LITTLE ROCK — The state Lottery Commission cannot be sued by a North Little Rock company that claims to have trademarked the lottery’s name before the lottery existed, the state Supreme Court ruled Thursday.
In a 4-3 decision, the high court dismissed a lawsuit by Alpha Marketing alleging that exclusive rights to the terms "Arkansas Lottery," "Arkansas Lotto" and "Lottery Arkansas" because it has owned trademarks for them since before the Arkansas Scholarship Lottery launched in 2009 — and as far back as 1994 for two of the terms.
Pulaski County Circuit Judge Wendell Griffen last year denied a motion by the state attorney general’s office, which is defending the Lottery Commission in the suit, to dismiss the suit on the argument that the Lottery Commission has immunity from civil suits as a state agency.
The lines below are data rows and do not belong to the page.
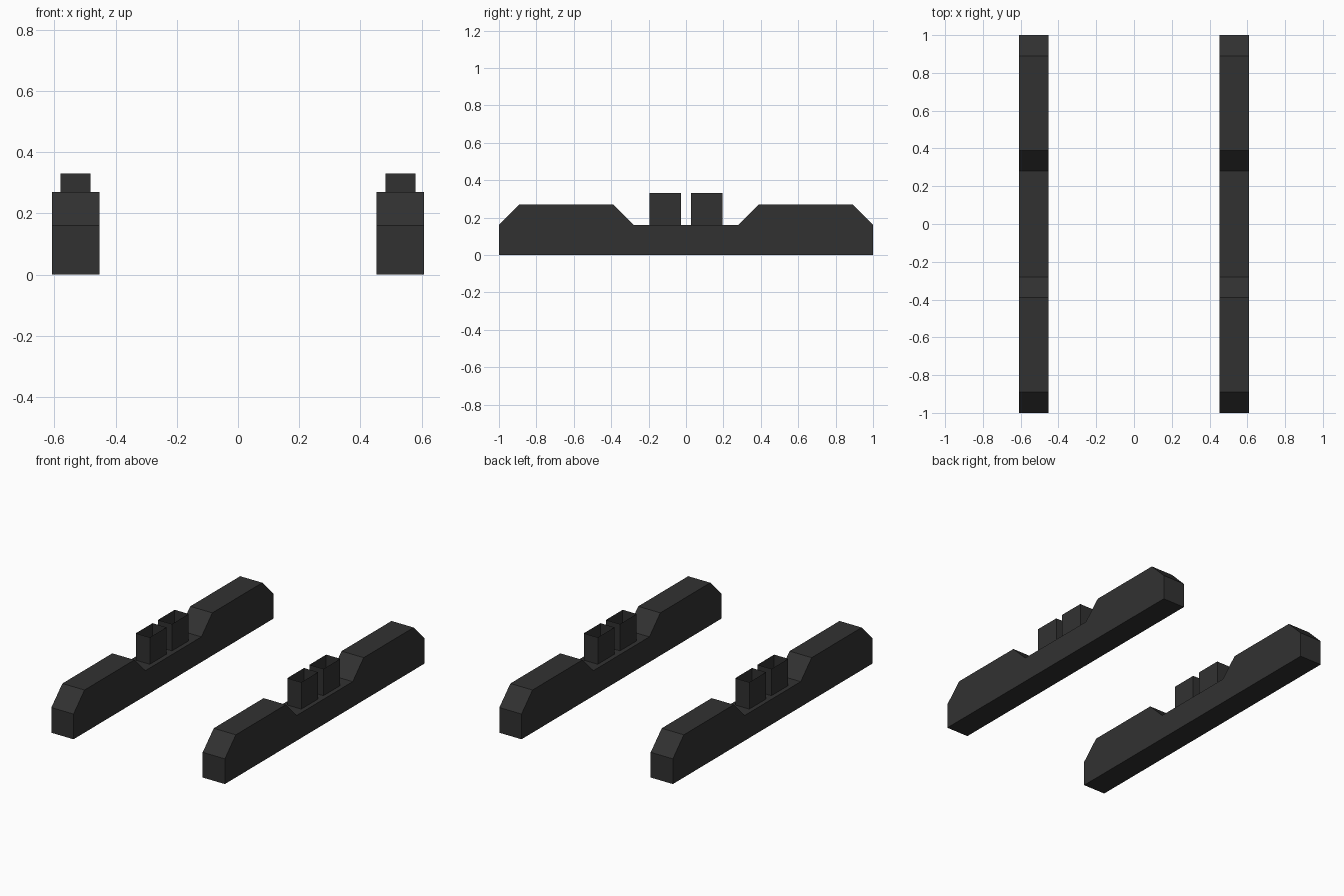
import bpy, bmesh

if "Cube" in bpy.data.objects:
    bpy.data.objects.remove(bpy.data.objects["Cube"])

mat = bpy.data.materials.new("charcoal")
mat.diffuse_color = (0.031, 0.031, 0.031, 1)
mat.use_nodes = True
mat.node_tree.nodes["Principled BSDF"].inputs["Base Color"].default_value = mat.diffuse_color


def make_object(name, bm):
    bmesh.ops.recalc_face_normals(bm, faces=bm.faces)
    mesh = bpy.data.meshes.new(name)
    bm.to_mesh(mesh)
    bm.free()
    mesh.materials.append(mat)
    obj = bpy.data.objects.new(name, mesh)
    bpy.context.collection.objects.link(obj)
    return obj


def rail(name, x0, x1):
    # Side profile (y, z): half of it, then mirrored
    half = [(1, 0), (1, 0.16), (0.89, 0.27), (0.39, 0.27), (0.28, 0.16)]
    profile = half + [(-y, z) for y, z in reversed(half)]
    bm = bmesh.new()
    face = bm.faces.new([bm.verts.new((x0, y, z)) for y, z in profile])
    ext = bmesh.ops.extrude_face_region(bm, geom=[face], use_keep_orig=True)
    verts = [g for g in ext["geom"] if isinstance(g, bmesh.types.BMVert)]
    bmesh.ops.translate(bm, verts=verts, vec=(x1 - x0, 0, 0))
    return make_object(name, bm)


def socket(name, x0, x1, y0, y1, z0=0.16, z1=0.33):
    # Thin-walled sleeve, open at the top
    bm = bmesh.new()
    corners = [(x0, y0), (x1, y0), (x1, y1), (x0, y1)]
    low = [bm.verts.new((x, y, z0)) for x, y in corners]
    high = [bm.verts.new((x, y, z1)) for x, y in corners]
    for i in range(4):
        j = (i + 1) % 4
        bm.faces.new((low[i], low[j], high[j], high[i]))
    return make_object(name, bm)


# Two rails, each with two open sockets on the lowered middle
for side, s in (("left", -1), ("right", 1)):
    rail(f"{side}_foot_rail", *sorted((s * 0.453, s * 0.608)))
    sx = sorted((s * 0.482, s * 0.58))
    for end, e in (("front", -1), ("back", 1)):
        socket(f"{side}_{end}_socket", *sx, *sorted((e * 0.027, e * 0.195)))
On Thursday a majority of the Supreme Court justices decided to reverse Griffen’s ruling.
"We hold that the commission is an entity of the state entitled to the defense of sovereign immunity," Justice Josephine Linker Hart wrote in the majority opinion.
State Lottery Director Bishop Woosley said he was "very pleased" with the ruling.
"We always felt like the claim had no merit, and thankfully the court agreed with us. Hopefully we can put this past us and move on," he said.
David Gershner, attorney for Alpha Marketing, said he was disappointed with the ruling but that his client may pursue the issue in another forum.
"Right now the only other options we’re considering are possibly the Arkansas Claims Commission or potentially federal court," he said.
The Arkansas Constitution states that "the state of Arkansas shall never be made defendant in any of her courts." Alpha Marketing argued that the Lottery Commission waived its right to immunity because in its original answer to the lawsuit, the commission asked the court to declare Alpha Marketing’s trademarks invalid, thereby becoming a moving party seeking specific relief and unable to claim immunity.
The Supreme Court rejected that argument, noting that the commission later withdrew that request.
Alpha Marketing also argued that the Arkansas Administrative Procedures Act allows a state agency to be sued if it has unlawfully, unreasonably or capriciously failed, refused or delayed to act.
The company said the attorney general’s office in 2009 sent owner Ed Dozier a letter threatening legal action if he continued to use the lottery-related terms he had trademarked, and later sent another letter informing him that there would be no legal action at that time. In oral arguments before the Supreme Court earlier this month, an attorney for Alpha Marketing compared the letters to the actions of "a schoolyard bully."
The Supreme Court said Thursday in its majority opinion that the Administrative Procedures Act applies only to rule-making procedures and does not apply to the present case. It also said there was no failure to act because the lottery commission did act when it sent, through the attorney general’s office, a letter threatening legal action.
Alpha Marketing also argued that the attorney general’s letter constituted an illegal taking of intellectual property. The Supreme Court said in its majority opinion that "the undisputed facts demonstrate that the attorney general’s office effectively retracted the alleged threat to take Alpha’s property."
Joining Hart in the majority opinion were Chief Justice Jim Hannah, Justice Karen Baker and Special Justice J. Shepherd Russell III, filling in for Justice Cliff Hoofman, who did not participate. Russell wrote in a separate opinion that he agreed with the majority’s conclusion but was not convinced that the Lottery Commission had waived immunity even in its first answer to the lawsuit.
Justices Donald Corbin, Paul Danielson and Courtney Hudson Goodson dissented.
Danielson wrote an opinion in which he said it was "abundantly clear" that the Lottery Commission had waived immunity by asking the circuit judge to rule Alpha Marketing’s trademarks invalid.
"Once the state has sought specific relief, the defense of sovereign immunity has been waived, period. It cannot be ‘unwaived’ by simply pleading sovereign immunity in a subsequent pleading!" Danielson wrote.
Goodson wrote an opinion in which she said that allowing a litigant to waive immunity and then retract it "would effectively write the law of waiver out of existence."